What made the island truly remarkable, however, was the Jekyll Island National Historic District. The island once played host to the Jekyll Island Club, whose prestigious members bought the island in 1886. The National Park Service describes how the club was considered to be the most exclusive social club in the United States: “The Jekyll Island Club had a limit of 100 members, among them the Astors, Vanderbilts, Pulitzers, Morgans and McCormicks and was laid out by prominent landscape architect H.W.S. Cleveland.” We took a morning stroll around the grounds to marvel at the novelty of how American industrial ‘royalty’ spent their time recreating and relaxing.
🔥 Claiming to be the oldest standing building in Georgia, The Pirate House has it all: A great menu, historical intrigue, and a cozy atmosphere.
🔥 Considered one of Savannah’s marquee dining locations, Old Pink House anchored our final evening of the vacation. The 18th Century mansion-turned-restaurant offered a fine selection of lowcountry foods – but being a boring person I chose the humongous plate of fried chicken as my Last Supper in the south.
🔥 Beach House Restaurant was probably my favorite place on Jekyll Island.

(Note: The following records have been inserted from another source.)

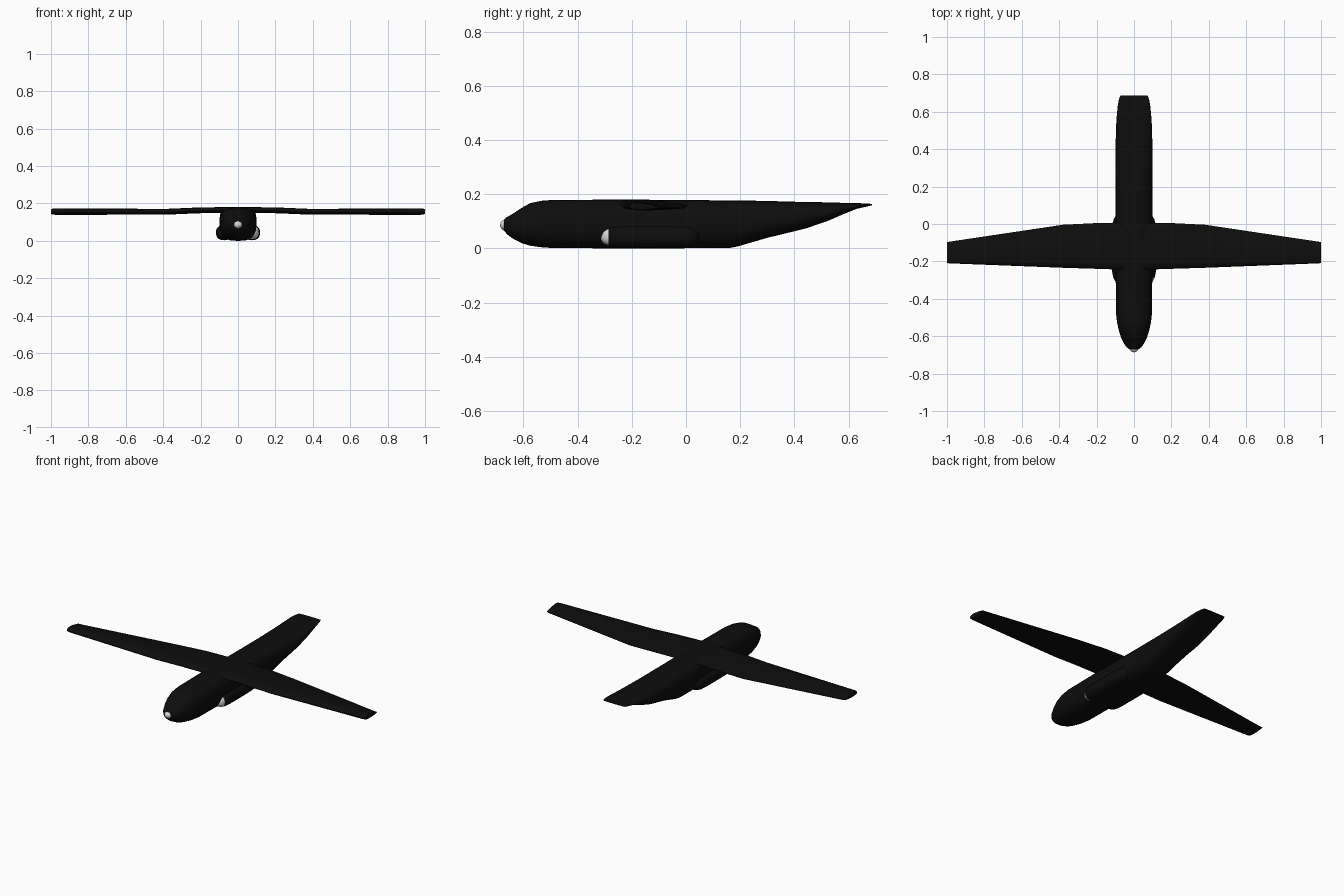
import bpy, bmesh, math

if "Cube" in bpy.data.objects:
    bpy.data.objects.remove(bpy.data.objects["Cube"])


def material(name, value):
    m = bpy.data.materials.new(name)
    m.diffuse_color = (value, value, value, 1)
    m.use_nodes = True
    m.node_tree.nodes["Principled BSDF"].inputs["Base Color"].default_value = m.diffuse_color
    return m


black = material("matte black", 0.004)
white = material("pale grey", 0.7)


def loft(name, rings, mats=(black,), rule=None, angle=40):
    """Skin a list of closed rings and cap both ends."""
    bm = bmesh.new()
    vs = [[bm.verts.new(p) for p in r] for r in rings]
    n = len(rings[0])
    for a, b in zip(vs, vs[1:]):
        for i in range(n):
            bm.faces.new((a[i], a[(i + 1) % n], b[(i + 1) % n], b[i]))
    bm.faces.new(vs[0])
    bm.faces.new(vs[-1])
    bmesh.ops.recalc_face_normals(bm, faces=bm.faces)
    if rule:
        for f in bm.faces:
            f.material_index = rule(f.calc_center_median())
    me = bpy.data.meshes.new(name)
    bm.to_mesh(me)
    bm.free()
    for m in mats:
        me.materials.append(m)
    ob = bpy.data.objects.new(name, me)
    bpy.context.collection.objects.link(ob)
    bpy.context.view_layer.objects.active = ob
    ob.select_set(True)
    bpy.ops.object.shade_smooth_by_angle(angle=math.radians(angle))
    ob.select_set(False)
    return ob


def oval(y, cx, hw, bottom, top, power, n=40):
    """Superellipse cross-section at station y."""
    ring = []
    for i in range(n):
        t = 2 * math.pi * i / n
        c, s = math.cos(t), math.sin(t)
        ring.append((cx + hw * math.copysign(abs(c) ** (2 / power), c), y,
                     (top + bottom) / 2 + (top - bottom) / 2 * math.copysign(abs(s) ** (2 / power), s)))
    return ring


# Fuselage: y, half width, bottom, top, squareness
stations = [
    (-.672, .022, .066, .106, 2), (-.660, .038, .052, .116, 2),
    (-.640, .053, .037, .127, 2.1), (-.605, .070, .019, .150, 2.2),
    (-.575, .080, .010, .167, 2.3), (-.525, .091, .003, .177, 2.5),
    (-.470, .097, .001, .179, 2.7), (-.200, .098, .000, .180, 2.8),
    (.160, .098, .001, .177, 2.8), (.190, .098, .007, .177, 2.8),
    (.300, .098, .039, .175, 2.6), (.440, .098, .073, .171, 2.6),
    (.520, .096, .100, .170, 2.5), (.580, .092, .126, .168, 2.5),
    (.630, .087, .146, .167, 2.5), (.665, .081, .154, .166, 2.5),
    (.687, .073, .159, .164, 2.5)]
loft("fuselage", [oval(y, 0, w, b, t, p) for y, w, b, t, p in stations])

# Pale nose tip
loft("nose_tip", [oval(-.665 - .021 * math.sin(a), 0, .023 * math.cos(a),
                       .086 - .021 * math.cos(a), .086 + .021 * math.cos(a), 2, 16)
                  for a in (0, .4, .8, 1.2, 1.5)], (white,))

# High wing: x, leading y, trailing y, bottom, top
airfoil = [(0, .45), (.03, .75), (.12, .94), (.3, 1), (.6, .82), (.85, .55), (1, .36),
           (1, .26), (.75, .1), (.4, 0), (.12, .08), (.03, .22)]
half = [(0, -.245, .005, .150, .181), (.10, -.243, .005, .150, .180),
        (.22, -.239, .004, .147, .178), (.38, -.234, -.004, .140, .171),
        (.97, -.211, -.092, .139, .173), (.99, -.210, -.095, .140, .172),
        (1.0, -.209, -.097, .144, .168)]
span = [(-x, *r) for x, *r in reversed(half[1:])] + half
loft("wing", [[(x, le + (te - le) * u, b + (t - b) * v) for u, v in airfoil]
              for x, le, te, b, t in span])

# Side sponsons with rounded ends; the right one has a pale front face
pod = [(-.318, .006), (-.314, .35), (-.302, .66), (-.285, .85), (-.260, .96), (-.230, 1),
       (-.050, 1), (0, .95), (.030, .75), (.045, .5), (.052, .1)]
for side, label in ((-1, "left"), (1, "right")):
    rings = [oval(y, side * .074, .044 * s, .044 - .041 * s, .044 + .041 * s, 2.3, 28)
             for y, s in pod]
    loft(label + "_sponson", rings, (black, white),
         lambda c, k=side: int(k > 0 and c.y < -.29 and c.z < .075))
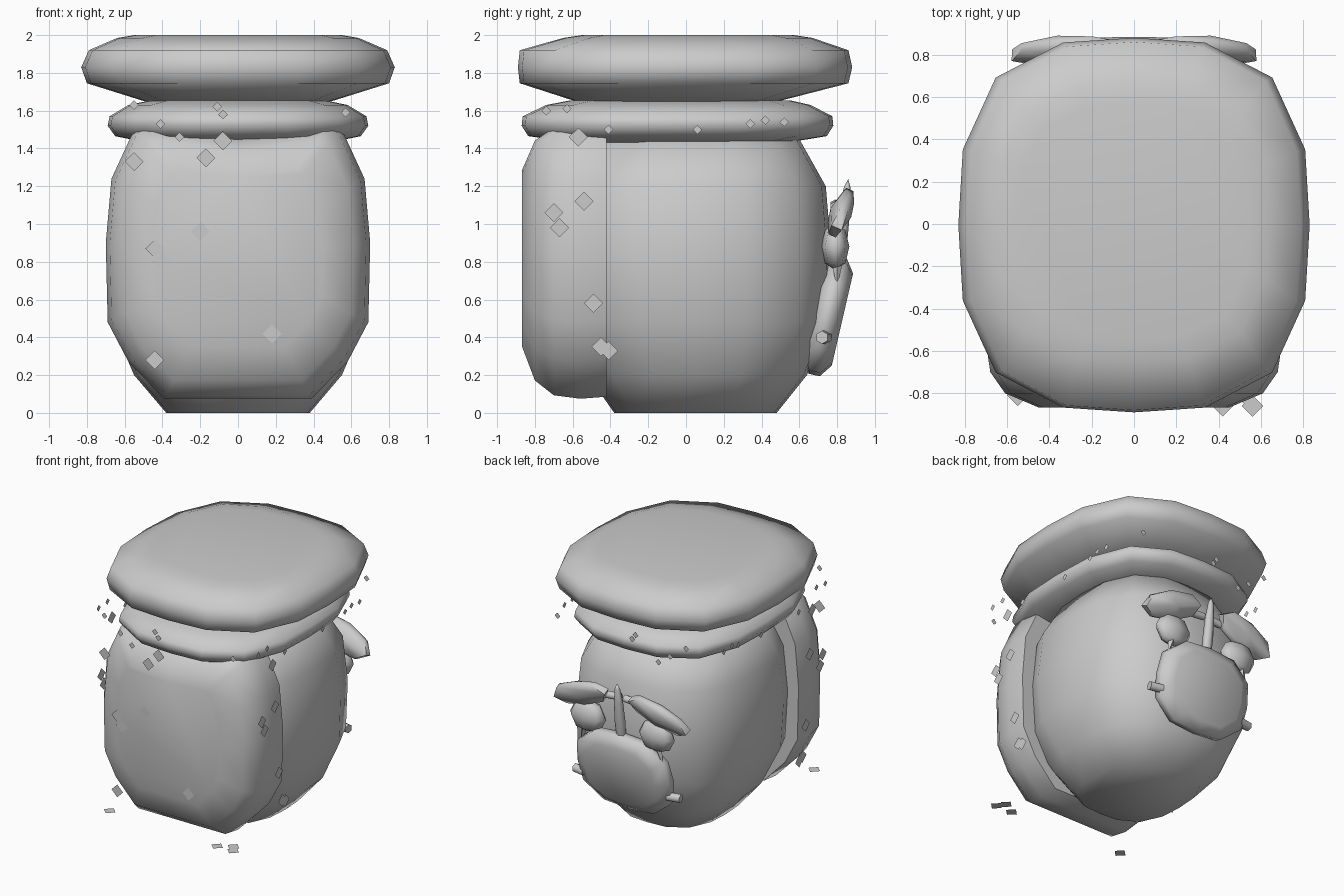
import bpy, bmesh
from math import cos, sin, pi, radians
from mathutils import Vector, Matrix

if "Cube" in bpy.data.objects:
    bpy.data.objects.remove(bpy.data.objects["Cube"])


def finish(bm, name, angle=75):
    bmesh.ops.recalc_face_normals(bm, faces=bm.faces)
    me = bpy.data.meshes.new(name)
    bm.to_mesh(me)
    bm.free()
    ob = bpy.data.objects.new(name, me)
    bpy.context.collection.objects.link(ob)
    bpy.ops.object.select_all(action='DESELECT')
    ob.select_set(True)
    bpy.context.view_layer.objects.active = ob
    if angle:
        bpy.ops.object.shade_smooth_by_angle(angle=radians(angle))
    return ob


def squircle(a, b, p, n=16):
    pts = []
    for i in range(n):
        t = 2 * pi * i / n
        c, s = cos(t), sin(t)
        r = (abs(c) ** p + abs(s) ** p) ** (-1 / p)
        pts.append((a * c * r, b * s * r))
    return pts


def loft(name, rings):
    bm = bmesh.new()
    loops = [[bm.verts.new(co) for co in ring] for ring in rings]
    n = len(loops[0])
    for lo, hi in zip(loops, loops[1:]):
        for i in range(n):
            j = (i + 1) % n
            bm.faces.new((lo[i], lo[j], hi[j], hi[i]))
    bm.faces.new(loops[0])
    bm.faces.new(loops[-1])
    return finish(bm, name)


def stack(name, levels, p, n=16):
    # levels: z, half width, half depth, centre y
    return loft(name, [[(x, y + cy, z) for x, y in squircle(a, b, p, n)]
                       for z, a, b, cy in levels])


def blob(name, loc, half, rot=(0, 0, 0), seg=6, rings=4):
    bm = bmesh.new()
    bmesh.ops.create_uvsphere(bm, u_segments=seg, v_segments=rings, radius=1)
    m = Matrix.Translation(loc)
    for ang, ax in zip(rot, 'XYZ'):
        m = m @ Matrix.Rotation(ang, 4, ax)
    bm.transform(m @ Matrix.Diagonal((*half, 1)))
    return finish(bm, name)


def rod(name, a, b, r1, r2, seg=6):
    a, b = Vector(a), Vector(b)
    bm = bmesh.new()
    bmesh.ops.create_cone(bm, cap_ends=True, segments=seg, radius1=r1, radius2=r2,
                          depth=(b - a).length)
    q = (b - a).to_track_quat('Z', 'Y').to_matrix().to_4x4()
    bm.transform(Matrix.Translation((a + b) / 2) @ q)
    return finish(bm, name)


# Head
stack("head", [(0, .38, .43, .05), (.2, .55, .58, .06), (.48, .67, .72, .04),
               (.85, .685, .74, .03), (1.2, .65, .71, .03), (1.45, .51, .57, .03)], 2.75)

# Hair shell covering the front
outline = [(.39, .07), (.58, .27), (.69, .48), (.7, .9), (.67, 1.24), (.55, 1.5), (.48, 1.53)]
outline += [(0, 1.47)] + [(-x, z) for x, z in reversed(outline)]
shell = []
for y, s, bottom in [(-.42, .98, .075), (-.56, 1, .075), (-.7, .97, .075), (-.8, .87, .16), (-.868, .64, .33)]:
    shell.append([(x * s, y, max(bottom, .85 + (z - .85) * s)) for x, z in outline])
loft("hair_shell", shell)

# Hat band and hat crown
stack("hat_band", [(1.43, .48, .55, -.02), (1.465, .65, .79, -.045), (1.52, .69, .825, -.045),
                   (1.57, .68, .82, -.045), (1.63, .58, .7, -.04), (1.655, .46, .58, -.03)], 3)
stack("hat_crown", [(1.645, .48, .52, -.05), (1.745, .8, .87, -.01), (1.83, .83, .885, -.005),
                    (1.92, .79, .87, -.01), (1.985, .64, .66, .01), (2, .55, .56, .01)], 2.9)

# Muzzle, tilted so the top leans outward
tilt = Matrix.Translation((0, .76, .51)) @ Matrix.Rotation(radians(-13), 4, 'X')
loft("muzzle", [[tilt @ Vector((x, d, z)) for x, z in squircle(a, b, 3, 12)]
                for d, a, b in [(-.08, .34, .25), (-.04, .4, .32), (.02, .4, .32), (.07, .3, .25)]])

# Thin nose
blob("nose", (0, .82, .92), (.04, .035, .32), (radians(-7), 0, 0), seg=6, rings=6)

# Mirrored facial parts
for side, s in (("left", -1), ("right", 1)):
    blob(side + "_eye", (.3 * s, .79, .88), (.155, .075, .125), seg=8)
    blob(side + "_brow", (.34 * s, .82, 1.06), (.29, .06, .11),
         (radians(-25), s * radians(19), s * radians(3)))
    rod(side + "_nose_bridge", (.02 * s, .79, 1.1), (.14 * s, .79, 1.09), .03, .03)
    rod(side + "_cheek_pin", (.36 * s, .74, .4), (.46 * s, .72, .4), .035, .035)
    rod(side + "_eye_streak", (.32 * s, .8, .8), (.36 * s, .8, .66), .03, 0, 4)


# Loose diamond flakes floating around hair and band
def flakes(name, normal, items):
    bm = bmesh.new()
    for co, r in items:
        c = Vector(co)
        u = Vector((0, 1, 0)) if normal == 'X' else Vector((1, 0, 0))
        v = Vector((0, 1, 0)) if normal == 'Z' else Vector((0, 0, 1))
        bm.faces.new([bm.verts.new(c + d) for d in (u * r, v * r, -u * r, -v * r)])
    finish(bm, name, 0)


front = [(-.55, 1.33), (-.17, 1.35), (-.08, 1.44), (-.44, .87), (-.4, .8), (-.2, .96),
         (.18, .42), (-.44, .28)]
side = [(-.57, 1.46), (-.7, 1.06), (-.54, 1.12), (-.67, .98), (-.49, .58), (-.45, .35), (-.41, .33)]
band_front = [(-.55, 1.63), (-.11, 1.62), (-.08, 1.58), (-.41, 1.53), (-.31, 1.46), (.57, 1.59)]
band_side = [(-.74, 1.6), (-.63, 1.61), (-.41, 1.5), (.06, 1.5), (.34, 1.53), (.42, 1.55), (.52, 1.54)]
flakes("front_flakes", 'Y', [((x, -.874, z), .05) for x, z in front]
       + [((x, -.876, z), .025) for x, z in band_front])
flakes("side_flakes", 'X', [((s * .7, y, z), .05) for s in (-1, 1) for y, z in side]
       + [((s * .695, y, z), .025) for s in (-1, 1) for y, z in band_side])
flakes("back_flakes", 'Y', [((x, .785, z), .025) for x, z in band_front])
flakes("bottom_flakes", 'Z', [((x, y, .07), .05) for x, y in
                              ((-.55, -.81), (.42, -.86), (.52, -.8), (.56, -.86))])
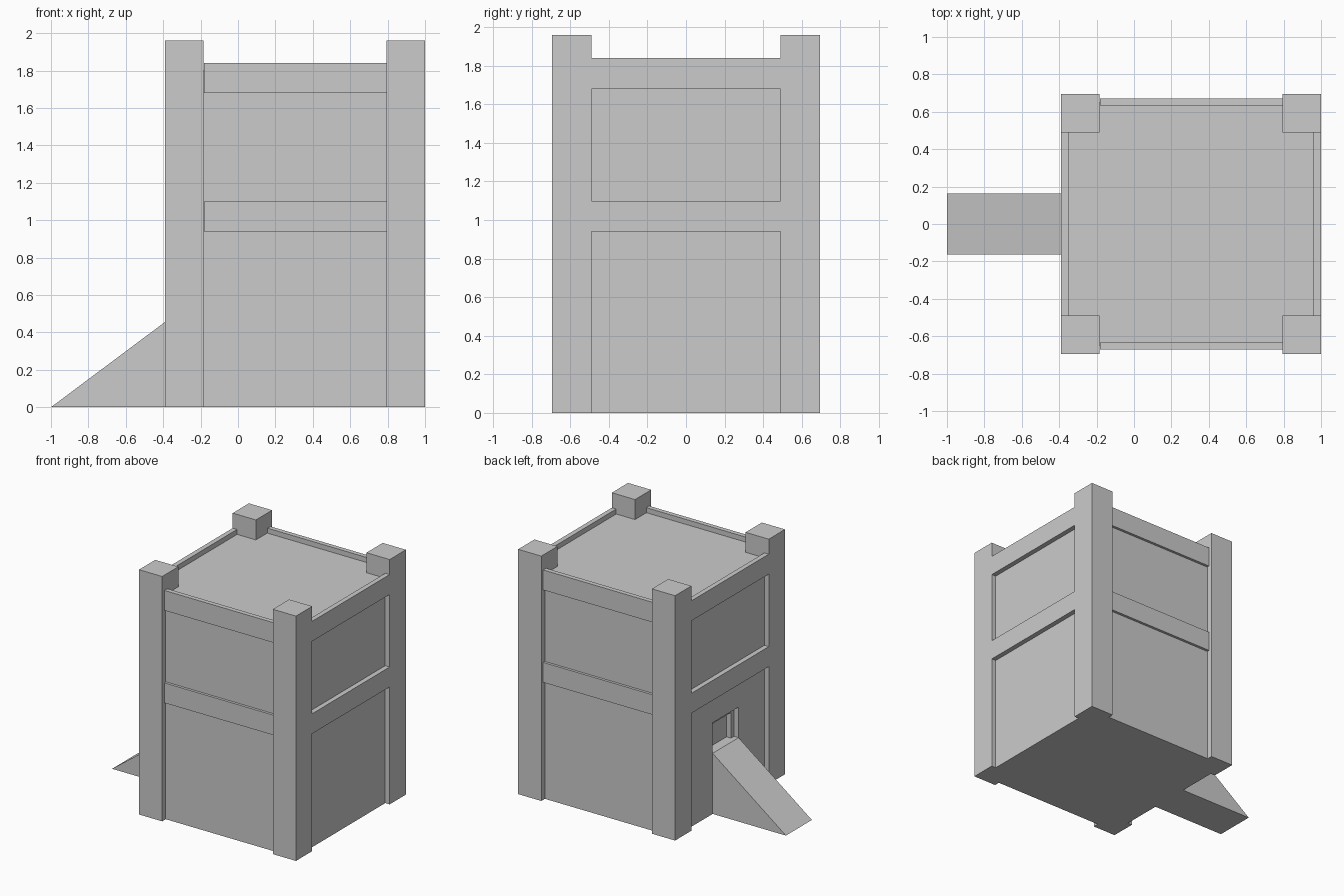
import bpy, bmesh

if "Cube" in bpy.data.objects:
    bpy.data.objects.remove(bpy.data.objects["Cube"])

CX = 0.305        # tower centre in x
OUT, INN = 0.695, 0.49   # outer and inner column faces, from the tower centre
WX, WY = 0.656, 0.65     # recessed wall planes
DOOR_Z = 0.485


def mesh_object(name, bm):
    bmesh.ops.recalc_face_normals(bm, faces=bm.faces)
    me = bpy.data.meshes.new(name)
    bm.to_mesh(me)
    bm.free()
    ob = bpy.data.objects.new(name, me)
    bpy.context.collection.objects.link(ob)
    return ob


def box(name, x0, x1, y0, y1, z0, z1):
    bm = bmesh.new()
    bmesh.ops.create_cube(bm, size=1)
    for v in bm.verts:
        v.co = ((x0 + x1) / 2 + v.co.x * (x1 - x0),
                (y0 + y1) / 2 + v.co.y * (y1 - y0),
                (z0 + z1) / 2 + v.co.z * (z1 - z0))
    return mesh_object(name, bm)


def cut(target, cutter):
    cutter.hide_render = True
    mod = target.modifiers.new("cut", 'BOOLEAN')
    mod.operation = 'DIFFERENCE'
    mod.solver = 'EXACT'
    mod.object = cutter
    bpy.context.view_layer.objects.active = target
    bpy.ops.object.modifier_apply(modifier=mod.name)
    bpy.data.objects.remove(cutter)


# Recessed wall block, its top is the roof floor
walls = box("walls", CX - WX, CX + WX, -WY, WY, 0, 1.80)

# Doorway above the ramp: outer recess, then a narrower inner one
wall_x = CX - WX
cut(walls, box("door_cutter", wall_x - 0.1, wall_x + 0.04, -0.164, 0.164, DOOR_Z, 0.73))
cut(walls, box("inner_door_cutter", wall_x - 0.1, wall_x + 0.08, -0.125, 0.125, DOOR_Z, 0.69))

# Corner columns
for sx in (-1, 1):
    for sy in (-1, 1):
        xs = sorted((CX + sx * INN, CX + sx * OUT))
        ys = sorted((sy * INN, sy * OUT))
        box("corner_column", *xs, *ys, 0, 1.96)

# Middle bands and roof parapets on all four sides
for name, z0, z1 in (("middle_band", 0.94, 1.10), ("parapet", 1.68, 1.84)):
    for s in (-1, 1):
        xs = sorted((CX + s * 0.656, CX + s * OUT))
        box(name + "_end", *xs, -INN, INN, z0, z1)
        ys = sorted((s * 0.634, s * 0.671))
        box(name + "_side", CX - INN + 0.004, CX + INN, *ys, z0, z1)

# Entrance ramp: triangular profile extruded in y
bm = bmesh.new()
profile = [(-1, 0), (wall_x, 0), (wall_x, DOOR_Z)]
face = bm.faces.new([bm.verts.new((x, -0.164, z)) for x, z in profile])
ext = bmesh.ops.extrude_face_region(bm, geom=[face], use_keep_orig=True)
bmesh.ops.translate(bm, vec=(0, 0.328, 0),
                    verts=[g for g in ext["geom"] if isinstance(g, bmesh.types.BMVert)])
mesh_object("ramp", bm)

Quality brews and food at a low-key, beachy building are all it takes to make me happy while dining on the beach.
On the whole, our trip proved to be a revealing experience as to how travels with kids will generally operate. I learned to say goodbye to our jam-packed city trips, and even somewhat to beach/poolside relaxation. It was a tough breakup, but its my hope that this next chapter of life will bring a whole new level of fulfillment when traveling with Eloise.
A lesson learned worth mentioning: We as new parents can’t be ignorant to our new reality. We planned our beach trip before Eloise had even joined our family, how could we know her preferences? She deserves a say in what we do, how we travel. Going forward, I think we’ll be more cognizant of her preferences and find things to do that she can enjoy. She did tour the city well, so maybe there’s opportunity to do more of that – at least until she learns to walk and needs to do everything on her own.
Raising Eloise is going to be an adventure in and of its own. I’m not quite sure what travelling with a child looks like, but I hope we can adapt and learn how to travel well with kids.